To do: Output the entries below word for word, stopping once the line containing "b = p[2] if len(p) > 2 else z" is done, and omit each picture.

Given records:
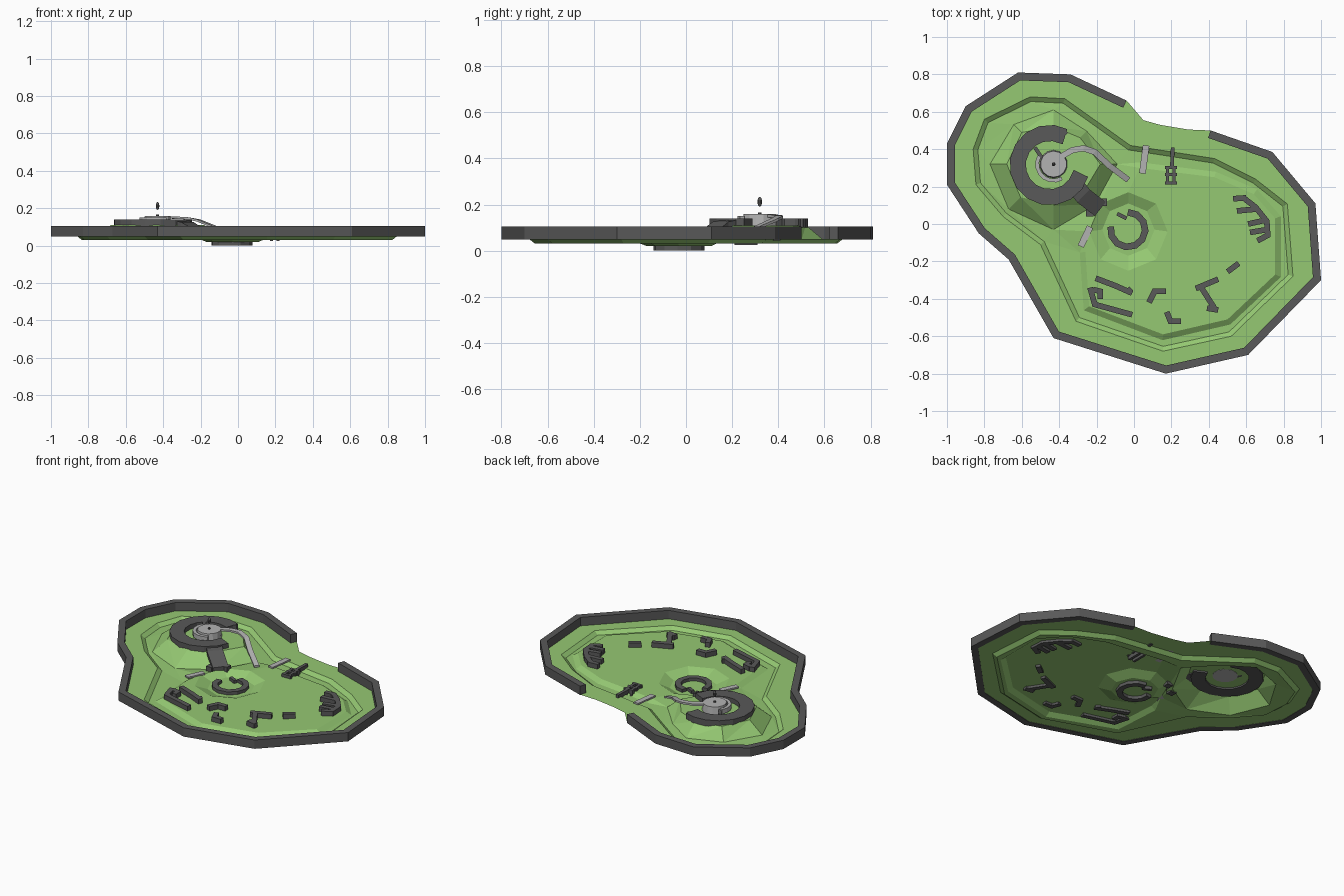
import bpy, bmesh
from math import sin, cos, radians
from mathutils import Vector, Matrix
from mathutils.geometry import delaunay_2d_cdt

if "Cube" in bpy.data.objects:
    bpy.data.objects.remove(bpy.data.objects["Cube"])


def material(name, rgb):
    m = bpy.data.materials.new(name)
    m.diffuse_color = (*rgb, 1)
    m.use_nodes = True
    m.node_tree.nodes["Principled BSDF"].inputs["Base Color"].default_value = m.diffuse_color
    return m


GRASS = material("grass", (0.30, 0.58, 0.17))
DARK = material("dark_stone", (0.10, 0.10, 0.10))
LIGHT = material("light_stone", (0.45, 0.45, 0.45))


def add_mesh(name, verts, faces, mat, fix=True):
    me = bpy.data.meshes.new(name)
    me.from_pydata(verts, [], faces)
    if fix:
        bm = bmesh.new()
        bm.from_mesh(me)
        bmesh.ops.recalc_face_normals(bm, faces=bm.faces)
        bm.to_mesh(me)
        bm.free()
    me.materials.append(mat)
    ob = bpy.data.objects.new(name, me)
    bpy.context.collection.objects.link(ob)
    return ob


def offset(pts, d, closed=True):
    """Mitred offset to the left of a 2D path."""
    pts = [Vector(p[:2]) for p in pts]
    n, out = len(pts), []
    for i, p in enumerate(pts):
        a = pts[i - 1] if closed or i > 0 else None
        b = pts[(i + 1) % n] if closed or i < n - 1 else None
        dirs = [v.normalized() for v in ((p - a) if a else None, (b - p) if b else None) if v]
        nrm = [Vector((-v.y, v.x)) for v in dirs]
        m = sum(nrm, Vector((0, 0))).normalized()
        out.append(p + m * (d / max(0.5, m.dot(nrm[0]))))
    return out


def strip(name, pts, width, z, height, mat=DARK):
    """Box-section strip along a path; points may carry their own base z."""
    L, R = offset(pts, width / 2, False), offset(pts, -width / 2, False)
    v = []
    for p, l, r in zip(pts, L, R):
        b = p[2] if len(p) > 2 else z
        v += [(*l, b), (*r, b), (*r, b + height), (*l, b + height)]
    f = [(3, 2, 1, 0), tuple(len(v) - 4 + k for k in range(4))]
    for i in range(0, len(v) - 4, 4):
        f += [(i + k, i + (k + 1) % 4, i + 4 + (k + 1) % 4, i + 4 + k) for k in range(4)]
    return add_mesh(name, v, f, mat)


def arc(cx, cy, r, a0, a1, n):
    angs = [radians(a0 + (a1 - a0) * i / n) for i in range(n + 1)]
    return [(cx + r * cos(a), cy + r * sin(a)) for a in angs]


def ring(cx, cy, radii):
    return [(cx + r * cos(radians(45 * i)), cy + r * sin(radians(45 * i)))
            for i, r in enumerate(radii)]


# Plan outlines, counter-clockwise
wall = [(-.04, .66), (-.34, .80), (-.62, .81), (-.90, .63), (-1, .43), (-1, .21), (-.83, -.05),
        (-.67, -.19), (-.43, -.61), (.17, -.80), (.61, -.70), (1, -.30), (.97, .11),
        (.74, .385), (.41, .50)]
gap = [(.29, .505), (.14, .53), (.05, .555)]
lip = [(-.18, .535), (-.37, .67), (-.555, .68), (-.80, .56), (-.86, .40), (-.845, .21),
       (-.70, .04), (-.50, -.11), (-.31, -.52), (.155, -.68), (.52, -.60), (.85, -.28),
       (.82, .107), (.65, .24), (.43, .35), (-.02, .42)]
arena = [(-.26, -.15), (-.24, -.44), (.155, -.59), (.50, -.51), (.755, -.27), (.755, .03),
         (.64, .16), (.43, .25), (.03, .30)]

# Terrain: contour loops with heights, triangulated together
HX, HY = -.43, .32
contours = [
    (wall + gap, .05, True), (lip, .05, True), (offset(lip, .025), .03, True),
    (offset(arena, -.03, False), .03, False), (arena, .05, False),
    (ring(HX, HY, [.34, .25, .29, .30, .34, .34, .35, .31]), .035, True),
    (ring(HX, HY, [.25, .20, .20, .24, .25, .25, .22, .22]), .11, True),
    (ring(-.03, -.04, [.21] * 8), .05, True), (ring(-.03, -.03, [.14] * 8), .02, True)]
co, hz, edges = [], [], []
for pts, z, closed in contours:
    s, n = len(co), len(pts)
    co += [Vector(p) for p in pts]
    hz += [z] * n
    edges += [(s + i, s + (i + 1) % n) for i in range(n if closed else n - 1)]
vs, _, fs, ov, _, _ = delaunay_2d_cdt(co, edges, [], 1, 1e-5)
add_mesh("terrain", [(v.x, v.y, hz[o[0]] if o else .04) for v, o in zip(vs, ov)],
         [tuple(f) for f in fs], GRASS, fix=False)

# Boundary wall, open at the north
strip("boundary_wall", offset(wall, .021, False), .042, .048, .057)

# Hill citadel
strip("citadel_ring", arc(-.45, .315, .172, 62, 345, 13), .085, .10, .04)
strip("citadel_spur", [(-.53, .41), (-.49, .35)], .02, .11, .03)
strip("citadel_gate", [(-.40, .50), (-.37, .47)], .05, .10, .04)
strip("citadel_ramp", [(-.31, .20, .11), (-.27, .15, .10), (-.18, .08, .045)], .095, 0, .025)
for i, (x, y) in enumerate([(-.237, .06), (-.165, .115)]):
    strip(f"ramp_post_{i}", [(x - .02, y), (x + .02, y)], .04, .03, .04)


def solid(name, loc, r1, r2, depth, seg, mat):
    bm = bmesh.new()
    bmesh.ops.create_cone(bm, cap_ends=True, segments=seg, radius1=r1, radius2=r2, depth=depth)
    ob = add_mesh(name, [], [], mat, fix=False)
    bm.to_mesh(ob.data)
    bm.free()
    ob.location = loc
    return ob


solid("summit_disc", (HX, HY, .133), .075, .07, .05, 14, LIGHT)
solid("summit_post", (HX, HY, .16), .008, .008, .012, 8, DARK)
strip("summit_steps", arc(HX, HY, .088, 150, 300, 7), .02, .12, .03, LIGHT)
strip("summit_path", [(-.39, .36, .145), (-.33, .395, .143), (-.27, .405, .14), (-.21, .385, .128),
                      (-.13, .31, .095), (-.03, .235, .048)], .032, 0, .012, LIGHT)

# Floating marker above the summit
bm = bmesh.new()
bmesh.ops.create_uvsphere(bm, u_segments=10, v_segments=8, radius=1,
                          matrix=Matrix.Diagonal((.01, .01, .021, 1)))
marker = add_mesh("floating_marker", [], [], DARK, fix=False)
bm.to_mesh(marker.data)
bm.free()
marker.location = (HX, HY, .212)

# Sunken pit ring
strip("pit_ring", arc(-.033, -.03, .093, -190, 90, 9), .035, 0, .04)
strip("pit_spur", [(-.09, .055), (-.04, .03)], .02, .0, .04)

# Light planks over the moat
strip("north_plank", [(.065, .42), (.045, .27)], .035, .05, .01, LIGHT)
strip("west_plank", [(-.235, -.015), (-.285, -.12)], .035, .048, .01, LIGHT)

# Gate frame on the north moat
for i, x in enumerate((.178, .213)):
    strip(f"gate_side_{i}", [(x, .31), (x, .21)], .016, .025, .045)
for i, y in enumerate((.302, .265, .218)):
    strip(f"gate_bar_{i}", [(.165, y), (.23, y)], .016, .045, .025)
strip("gate_beam", [(.207, .41), (.203, .31)], .02, .045, .025)

# Low ruined walls on the arena floor
ruins = [
    [(-.205, -.29), (-.10, -.33), (-.01, -.37)], [(-.235, -.34), (-.21, -.43), (-.01, -.485)],
    [(-.22, -.35), (-.18, -.36), (-.18, -.40)], [(-.03, -.36), (-.015, -.345)],
    [(.08, -.42), (.11, -.36), (.17, -.36)], [(.175, -.47), (.195, -.52), (.25, -.52)],
    [(.33, -.345), (.45, -.295)], [(.36, -.34), (.43, -.45)], [(.39, -.45), (.45, -.46)],
    [(.50, -.255), (.56, -.21)],
    [(.585, .14), (.65, .09), (.71, .015), (.715, -.06), (.66, -.09)],
    [(.53, .135), (.60, .14)], [(.55, .07), (.655, .08)], [(.61, 0), (.70, .02)],
    [(.62, -.045), (.71, -.03)]]
for i, path in enumerate(ruins):
    strip(f"ruin_wall_{i}", path, .03, .035, .045)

Solution to this task:
import bpy, bmesh
from math import sin, cos, radians
from mathutils import Vector, Matrix
from mathutils.geometry import delaunay_2d_cdt

if "Cube" in bpy.data.objects:
    bpy.data.objects.remove(bpy.data.objects["Cube"])


def material(name, rgb):
    m = bpy.data.materials.new(name)
    m.diffuse_color = (*rgb, 1)
    m.use_nodes = True
    m.node_tree.nodes["Principled BSDF"].inputs["Base Color"].default_value = m.diffuse_color
    return m


GRASS = material("grass", (0.30, 0.58, 0.17))
DARK = material("dark_stone", (0.10, 0.10, 0.10))
LIGHT = material("light_stone", (0.45, 0.45, 0.45))


def add_mesh(name, verts, faces, mat, fix=True):
    me = bpy.data.meshes.new(name)
    me.from_pydata(verts, [], faces)
    if fix:
        bm = bmesh.new()
        bm.from_mesh(me)
        bmesh.ops.recalc_face_normals(bm, faces=bm.faces)
        bm.to_mesh(me)
        bm.free()
    me.materials.append(mat)
    ob = bpy.data.objects.new(name, me)
    bpy.context.collection.objects.link(ob)
    return ob


def offset(pts, d, closed=True):
    """Mitred offset to the left of a 2D path."""
    pts = [Vector(p[:2]) for p in pts]
    n, out = len(pts), []
    for i, p in enumerate(pts):
        a = pts[i - 1] if closed or i > 0 else None
        b = pts[(i + 1) % n] if closed or i < n - 1 else None
        dirs = [v.normalized() for v in ((p - a) if a else None, (b - p) if b else None) if v]
        nrm = [Vector((-v.y, v.x)) for v in dirs]
        m = sum(nrm, Vector((0, 0))).normalized()
        out.append(p + m * (d / max(0.5, m.dot(nrm[0]))))
    return out


def strip(name, pts, width, z, height, mat=DARK):
    """Box-section strip along a path; points may carry their own base z."""
    L, R = offset(pts, width / 2, False), offset(pts, -width / 2, False)
    v = []
    for p, l, r in zip(pts, L, R):
        b = p[2] if len(p) > 2 else z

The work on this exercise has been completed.